--- START ---
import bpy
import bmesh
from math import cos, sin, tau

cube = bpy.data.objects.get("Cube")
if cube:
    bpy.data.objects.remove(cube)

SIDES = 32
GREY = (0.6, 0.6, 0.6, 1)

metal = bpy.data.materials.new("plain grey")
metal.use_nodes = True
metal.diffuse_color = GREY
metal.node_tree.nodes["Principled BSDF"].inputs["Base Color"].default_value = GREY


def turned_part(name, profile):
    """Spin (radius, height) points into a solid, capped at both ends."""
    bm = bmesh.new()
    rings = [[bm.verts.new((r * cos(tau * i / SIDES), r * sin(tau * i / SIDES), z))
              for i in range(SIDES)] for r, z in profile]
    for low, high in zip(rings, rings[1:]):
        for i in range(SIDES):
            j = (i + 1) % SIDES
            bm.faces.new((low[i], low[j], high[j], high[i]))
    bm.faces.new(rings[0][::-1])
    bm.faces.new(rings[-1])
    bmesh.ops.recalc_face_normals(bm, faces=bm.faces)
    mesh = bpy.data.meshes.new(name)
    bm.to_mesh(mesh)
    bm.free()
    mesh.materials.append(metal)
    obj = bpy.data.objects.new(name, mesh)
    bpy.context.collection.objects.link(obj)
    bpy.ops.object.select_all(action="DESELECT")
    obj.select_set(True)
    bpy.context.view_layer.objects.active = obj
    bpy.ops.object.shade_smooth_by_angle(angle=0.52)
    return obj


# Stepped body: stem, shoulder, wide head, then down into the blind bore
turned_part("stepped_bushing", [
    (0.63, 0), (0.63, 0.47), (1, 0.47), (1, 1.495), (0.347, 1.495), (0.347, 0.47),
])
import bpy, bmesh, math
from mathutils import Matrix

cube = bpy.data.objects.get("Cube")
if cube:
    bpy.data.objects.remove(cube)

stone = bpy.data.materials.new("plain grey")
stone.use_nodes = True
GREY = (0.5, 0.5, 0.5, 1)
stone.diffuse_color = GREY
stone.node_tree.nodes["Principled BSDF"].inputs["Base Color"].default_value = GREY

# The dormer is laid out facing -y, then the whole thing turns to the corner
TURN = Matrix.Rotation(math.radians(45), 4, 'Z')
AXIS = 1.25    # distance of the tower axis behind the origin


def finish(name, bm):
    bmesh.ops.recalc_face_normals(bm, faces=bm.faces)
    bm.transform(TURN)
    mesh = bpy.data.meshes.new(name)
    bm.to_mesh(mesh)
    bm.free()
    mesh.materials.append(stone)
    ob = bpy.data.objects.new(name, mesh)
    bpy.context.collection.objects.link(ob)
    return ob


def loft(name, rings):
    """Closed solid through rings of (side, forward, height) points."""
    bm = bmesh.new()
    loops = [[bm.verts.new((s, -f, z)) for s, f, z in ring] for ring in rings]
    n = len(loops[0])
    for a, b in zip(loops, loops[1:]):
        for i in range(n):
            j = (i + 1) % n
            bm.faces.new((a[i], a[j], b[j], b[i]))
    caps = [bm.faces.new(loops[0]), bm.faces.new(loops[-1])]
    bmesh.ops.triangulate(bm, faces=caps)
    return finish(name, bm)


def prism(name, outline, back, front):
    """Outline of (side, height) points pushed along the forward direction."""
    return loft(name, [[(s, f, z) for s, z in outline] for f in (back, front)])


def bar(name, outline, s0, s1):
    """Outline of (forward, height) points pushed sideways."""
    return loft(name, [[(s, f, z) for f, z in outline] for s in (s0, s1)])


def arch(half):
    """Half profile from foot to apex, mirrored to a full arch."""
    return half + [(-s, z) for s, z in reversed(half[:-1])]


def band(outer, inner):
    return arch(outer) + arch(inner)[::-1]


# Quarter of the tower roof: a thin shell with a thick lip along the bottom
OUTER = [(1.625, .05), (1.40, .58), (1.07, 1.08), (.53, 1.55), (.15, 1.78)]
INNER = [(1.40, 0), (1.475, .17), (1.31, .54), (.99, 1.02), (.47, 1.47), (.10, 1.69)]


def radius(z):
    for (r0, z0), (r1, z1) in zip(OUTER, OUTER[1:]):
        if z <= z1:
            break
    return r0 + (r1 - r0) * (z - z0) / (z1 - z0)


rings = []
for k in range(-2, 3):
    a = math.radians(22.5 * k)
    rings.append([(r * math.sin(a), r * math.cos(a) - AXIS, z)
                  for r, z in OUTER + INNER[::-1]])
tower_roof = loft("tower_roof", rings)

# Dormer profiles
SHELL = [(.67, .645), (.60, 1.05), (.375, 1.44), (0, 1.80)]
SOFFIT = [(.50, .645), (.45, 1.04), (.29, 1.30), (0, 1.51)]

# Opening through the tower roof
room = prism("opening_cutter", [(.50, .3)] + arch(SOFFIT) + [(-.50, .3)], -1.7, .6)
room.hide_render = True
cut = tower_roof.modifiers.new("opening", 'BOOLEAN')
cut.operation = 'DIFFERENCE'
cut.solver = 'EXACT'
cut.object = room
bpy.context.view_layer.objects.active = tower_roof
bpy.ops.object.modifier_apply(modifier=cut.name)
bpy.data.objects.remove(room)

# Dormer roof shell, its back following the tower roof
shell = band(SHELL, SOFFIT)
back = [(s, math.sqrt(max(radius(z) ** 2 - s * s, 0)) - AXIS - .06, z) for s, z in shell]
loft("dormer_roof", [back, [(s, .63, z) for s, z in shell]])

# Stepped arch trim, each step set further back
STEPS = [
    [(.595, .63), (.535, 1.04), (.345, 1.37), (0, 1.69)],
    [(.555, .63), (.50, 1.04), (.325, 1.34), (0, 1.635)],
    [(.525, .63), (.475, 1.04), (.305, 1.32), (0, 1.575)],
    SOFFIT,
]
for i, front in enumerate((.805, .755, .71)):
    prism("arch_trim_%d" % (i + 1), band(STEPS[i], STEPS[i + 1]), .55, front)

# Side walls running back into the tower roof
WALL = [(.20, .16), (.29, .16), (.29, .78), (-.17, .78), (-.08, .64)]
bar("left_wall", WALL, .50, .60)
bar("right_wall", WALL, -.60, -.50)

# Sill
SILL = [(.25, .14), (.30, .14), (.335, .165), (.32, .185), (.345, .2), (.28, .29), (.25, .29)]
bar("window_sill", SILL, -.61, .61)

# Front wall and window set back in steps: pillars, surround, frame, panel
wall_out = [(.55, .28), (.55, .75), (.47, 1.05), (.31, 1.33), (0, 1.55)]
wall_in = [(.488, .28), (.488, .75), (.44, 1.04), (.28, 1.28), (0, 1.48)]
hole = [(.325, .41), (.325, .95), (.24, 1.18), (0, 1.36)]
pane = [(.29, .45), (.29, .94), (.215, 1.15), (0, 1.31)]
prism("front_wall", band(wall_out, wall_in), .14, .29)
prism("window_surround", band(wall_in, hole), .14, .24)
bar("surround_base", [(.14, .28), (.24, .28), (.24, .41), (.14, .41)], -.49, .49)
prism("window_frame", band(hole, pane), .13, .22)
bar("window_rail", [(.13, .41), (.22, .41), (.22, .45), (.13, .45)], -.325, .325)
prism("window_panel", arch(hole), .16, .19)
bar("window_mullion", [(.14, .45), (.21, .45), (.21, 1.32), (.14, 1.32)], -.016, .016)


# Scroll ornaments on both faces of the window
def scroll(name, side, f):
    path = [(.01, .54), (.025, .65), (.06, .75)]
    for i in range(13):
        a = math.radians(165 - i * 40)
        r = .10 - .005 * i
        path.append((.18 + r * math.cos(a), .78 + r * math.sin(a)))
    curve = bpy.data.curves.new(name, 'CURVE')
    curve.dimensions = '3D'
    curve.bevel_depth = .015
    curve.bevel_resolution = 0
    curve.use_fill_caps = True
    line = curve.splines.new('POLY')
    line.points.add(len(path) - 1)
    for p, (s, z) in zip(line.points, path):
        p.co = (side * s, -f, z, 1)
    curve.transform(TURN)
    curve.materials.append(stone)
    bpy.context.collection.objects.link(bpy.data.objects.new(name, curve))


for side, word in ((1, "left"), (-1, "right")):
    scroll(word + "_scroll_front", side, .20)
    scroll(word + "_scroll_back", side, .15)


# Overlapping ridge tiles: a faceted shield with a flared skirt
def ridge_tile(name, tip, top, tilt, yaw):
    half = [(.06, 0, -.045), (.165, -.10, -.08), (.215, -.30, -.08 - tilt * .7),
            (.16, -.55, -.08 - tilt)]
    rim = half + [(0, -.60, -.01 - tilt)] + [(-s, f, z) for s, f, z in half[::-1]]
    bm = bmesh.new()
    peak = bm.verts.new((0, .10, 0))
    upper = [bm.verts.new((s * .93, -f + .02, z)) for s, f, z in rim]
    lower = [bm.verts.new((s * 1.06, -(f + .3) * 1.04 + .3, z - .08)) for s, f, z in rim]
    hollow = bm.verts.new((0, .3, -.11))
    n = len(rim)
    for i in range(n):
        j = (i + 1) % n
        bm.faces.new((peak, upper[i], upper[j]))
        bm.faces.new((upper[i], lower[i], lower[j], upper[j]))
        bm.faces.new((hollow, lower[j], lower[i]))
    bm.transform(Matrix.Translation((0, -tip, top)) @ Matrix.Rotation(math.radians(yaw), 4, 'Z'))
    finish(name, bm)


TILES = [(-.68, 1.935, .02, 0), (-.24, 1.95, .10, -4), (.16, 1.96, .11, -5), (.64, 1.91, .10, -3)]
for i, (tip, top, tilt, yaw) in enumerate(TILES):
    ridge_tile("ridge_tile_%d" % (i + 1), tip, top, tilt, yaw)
--- END ---
§ **Activity**:
From the records above, extract exactly and only the lines that begin at the line with "# The dormer" and stop after the line with "return loft(name, [[(s, f, z) for f, z".

§ **Written reply**:
# The dormer is laid out facing -y, then the whole thing turns to the corner
TURN = Matrix.Rotation(math.radians(45), 4, 'Z')
AXIS = 1.25    # distance of the tower axis behind the origin


def finish(name, bm):
    bmesh.ops.recalc_face_normals(bm, faces=bm.faces)
    bm.transform(TURN)
    mesh = bpy.data.meshes.new(name)
    bm.to_mesh(mesh)
    bm.free()
    mesh.materials.append(stone)
    ob = bpy.data.objects.new(name, mesh)
    bpy.context.collection.objects.link(ob)
    return ob


def loft(name, rings):
    """Closed solid through rings of (side, forward, height) points."""
    bm = bmesh.new()
    loops = [[bm.verts.new((s, -f, z)) for s, f, z in ring] for ring in rings]
    n = len(loops[0])
    for a, b in zip(loops, loops[1:]):
        for i in range(n):
            j = (i + 1) % n
            bm.faces.new((a[i], a[j], b[j], b[i]))
    caps = [bm.faces.new(loops[0]), bm.faces.new(loops[-1])]
    bmesh.ops.triangulate(bm, faces=caps)
    return finish(name, bm)


def prism(name, outline, back, front):
    """Outline of (side, height) points pushed along the forward direction."""
    return loft(name, [[(s, f, z) for s, z in outline] for f in (back, front)])


def bar(name, outline, s0, s1):
    """Outline of (forward, height) points pushed sideways."""
    return loft(name, [[(s, f, z) for f, z in outline] for s in (s0, s1)])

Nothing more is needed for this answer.